Monday, November 29, 2010

Spiced Apples

I liked the way this picture came out -- nice and eery with that alien glow coming out of the jar. It looks a little like primordial ooze gone nuclear, I admit. But what you see below is the fruit of the gods.

This jar contains the end of the Thanksgiving spiced apples that Dad makes each year. It's a bit like Christmas, it only comes around once and the anticipation combined with the chemistry of the cooked apples, red hots, and sugar could destroy the table by the time we sit down to eat it. The sweetness combines so perfectly with the turkey, dressing, sweet potatoes, and green bean casserole that I found myself this year portioning each of these four elements around a center of glowing red apples on the plate a bit like a scientist's chemical formula. If everything equally touches the supernova catalyst, I caught myself thinking, we'll have perfect synthesis.

The picture below was taken a couple of Thanksgivings ago when Dad filled a 9x13 pan of the stuff for only 6 of us, and we still managed to consume it all.

So, as the leftover apples of Thanksgiving 2010 get eaten with, well, just about anything, and I start to hoard the last bits in the dark recesses of the refrigerator, here is the recipe, should any other soul be brave enough to take it on:

(Please note diabetics should stay as far away from this dish as the plague.)

10 Red Delicious Apples (the really big ones) If you only have small, make it 15
3-4 bags of Imperial Red Hots
1 pound of sugar

Peel and slice the apples into a pot of water, just full enough to cover them. Boil for 20 minutes to soften. The froth should have dissipated by that time.

Next, by 1/2 cups, add red hots and stir into boiling pot to melt. After each 1/2 cup, add a cup of sugar. You will need at least 6 cups of sugar altogether.

Pour off the extra juice as you go (into a jar -- Dad calls this the true nectar of the gods and uses it as syrup)

Mash gently with a potato masher or a wooden spoon to desired consistency.

Total time: 1 hour

Set up overnight in the fridge to chill.

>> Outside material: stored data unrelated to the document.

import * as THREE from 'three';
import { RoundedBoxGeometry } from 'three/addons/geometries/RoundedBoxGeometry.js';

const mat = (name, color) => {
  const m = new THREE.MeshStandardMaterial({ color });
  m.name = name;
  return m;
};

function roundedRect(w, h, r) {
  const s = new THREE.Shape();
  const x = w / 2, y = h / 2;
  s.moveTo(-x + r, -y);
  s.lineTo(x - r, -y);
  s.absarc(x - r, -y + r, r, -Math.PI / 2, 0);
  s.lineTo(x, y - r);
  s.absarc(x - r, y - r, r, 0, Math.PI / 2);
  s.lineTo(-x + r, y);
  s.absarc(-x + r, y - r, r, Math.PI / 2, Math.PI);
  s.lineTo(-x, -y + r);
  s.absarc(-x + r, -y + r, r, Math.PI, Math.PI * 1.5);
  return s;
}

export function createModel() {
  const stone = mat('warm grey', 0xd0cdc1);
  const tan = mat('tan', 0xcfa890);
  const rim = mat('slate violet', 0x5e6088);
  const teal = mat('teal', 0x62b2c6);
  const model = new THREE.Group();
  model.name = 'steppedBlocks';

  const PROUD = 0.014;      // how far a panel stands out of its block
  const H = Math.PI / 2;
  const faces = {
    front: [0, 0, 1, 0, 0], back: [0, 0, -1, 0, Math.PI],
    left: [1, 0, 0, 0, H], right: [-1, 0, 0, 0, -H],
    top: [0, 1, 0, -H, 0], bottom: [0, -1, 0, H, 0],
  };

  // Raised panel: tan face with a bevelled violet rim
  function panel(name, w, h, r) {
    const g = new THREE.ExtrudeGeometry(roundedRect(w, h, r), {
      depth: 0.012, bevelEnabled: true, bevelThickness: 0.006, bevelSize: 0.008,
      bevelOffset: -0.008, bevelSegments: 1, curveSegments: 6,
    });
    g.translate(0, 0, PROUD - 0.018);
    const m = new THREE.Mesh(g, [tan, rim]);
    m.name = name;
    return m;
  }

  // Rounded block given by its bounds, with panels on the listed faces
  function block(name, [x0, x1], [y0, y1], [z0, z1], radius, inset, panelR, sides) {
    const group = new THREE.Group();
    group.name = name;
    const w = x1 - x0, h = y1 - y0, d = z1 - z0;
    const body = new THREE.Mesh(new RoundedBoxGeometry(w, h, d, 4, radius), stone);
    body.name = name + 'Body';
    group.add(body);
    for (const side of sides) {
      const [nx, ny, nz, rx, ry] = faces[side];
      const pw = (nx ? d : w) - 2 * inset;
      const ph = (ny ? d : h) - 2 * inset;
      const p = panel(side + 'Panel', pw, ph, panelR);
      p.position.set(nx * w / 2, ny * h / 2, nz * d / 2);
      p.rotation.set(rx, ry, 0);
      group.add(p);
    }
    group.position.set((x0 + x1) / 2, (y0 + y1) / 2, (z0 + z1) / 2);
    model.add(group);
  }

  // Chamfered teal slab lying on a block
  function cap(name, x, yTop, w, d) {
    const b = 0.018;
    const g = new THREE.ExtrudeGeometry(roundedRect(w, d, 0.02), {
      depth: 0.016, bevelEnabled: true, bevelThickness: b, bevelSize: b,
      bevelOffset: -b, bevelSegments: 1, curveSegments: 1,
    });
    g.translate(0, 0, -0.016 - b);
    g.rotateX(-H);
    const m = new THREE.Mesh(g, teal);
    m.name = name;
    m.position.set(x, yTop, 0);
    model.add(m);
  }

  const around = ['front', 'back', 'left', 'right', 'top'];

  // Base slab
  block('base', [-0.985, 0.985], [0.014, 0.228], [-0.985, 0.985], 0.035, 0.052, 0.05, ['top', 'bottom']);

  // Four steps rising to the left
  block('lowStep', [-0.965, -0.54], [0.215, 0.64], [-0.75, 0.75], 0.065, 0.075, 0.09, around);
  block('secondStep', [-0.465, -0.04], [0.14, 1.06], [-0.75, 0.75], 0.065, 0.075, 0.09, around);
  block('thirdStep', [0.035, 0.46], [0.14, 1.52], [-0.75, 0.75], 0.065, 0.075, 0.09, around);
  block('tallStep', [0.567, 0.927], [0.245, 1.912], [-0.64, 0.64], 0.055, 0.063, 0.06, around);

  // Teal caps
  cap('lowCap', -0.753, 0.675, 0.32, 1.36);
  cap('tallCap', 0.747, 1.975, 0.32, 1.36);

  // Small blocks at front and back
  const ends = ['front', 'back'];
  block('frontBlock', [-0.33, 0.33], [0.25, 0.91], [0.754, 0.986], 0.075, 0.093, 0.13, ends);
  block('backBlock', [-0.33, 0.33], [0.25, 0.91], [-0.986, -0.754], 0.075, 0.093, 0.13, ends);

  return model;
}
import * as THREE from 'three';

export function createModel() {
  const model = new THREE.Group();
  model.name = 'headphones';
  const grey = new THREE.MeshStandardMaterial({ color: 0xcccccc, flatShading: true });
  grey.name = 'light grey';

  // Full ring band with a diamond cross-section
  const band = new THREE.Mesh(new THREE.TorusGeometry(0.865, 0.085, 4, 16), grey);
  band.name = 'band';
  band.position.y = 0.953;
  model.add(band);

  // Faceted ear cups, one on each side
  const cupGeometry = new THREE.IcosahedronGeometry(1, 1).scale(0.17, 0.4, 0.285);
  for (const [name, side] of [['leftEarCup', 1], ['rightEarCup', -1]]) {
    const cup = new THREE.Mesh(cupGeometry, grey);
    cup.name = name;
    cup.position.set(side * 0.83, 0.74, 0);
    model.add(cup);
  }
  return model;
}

When Nick had his extra credit project due in Creative Foods for "family traditions" this is what he made. I think he got a 125 out of 100. None came home to us, either.


Post a Comment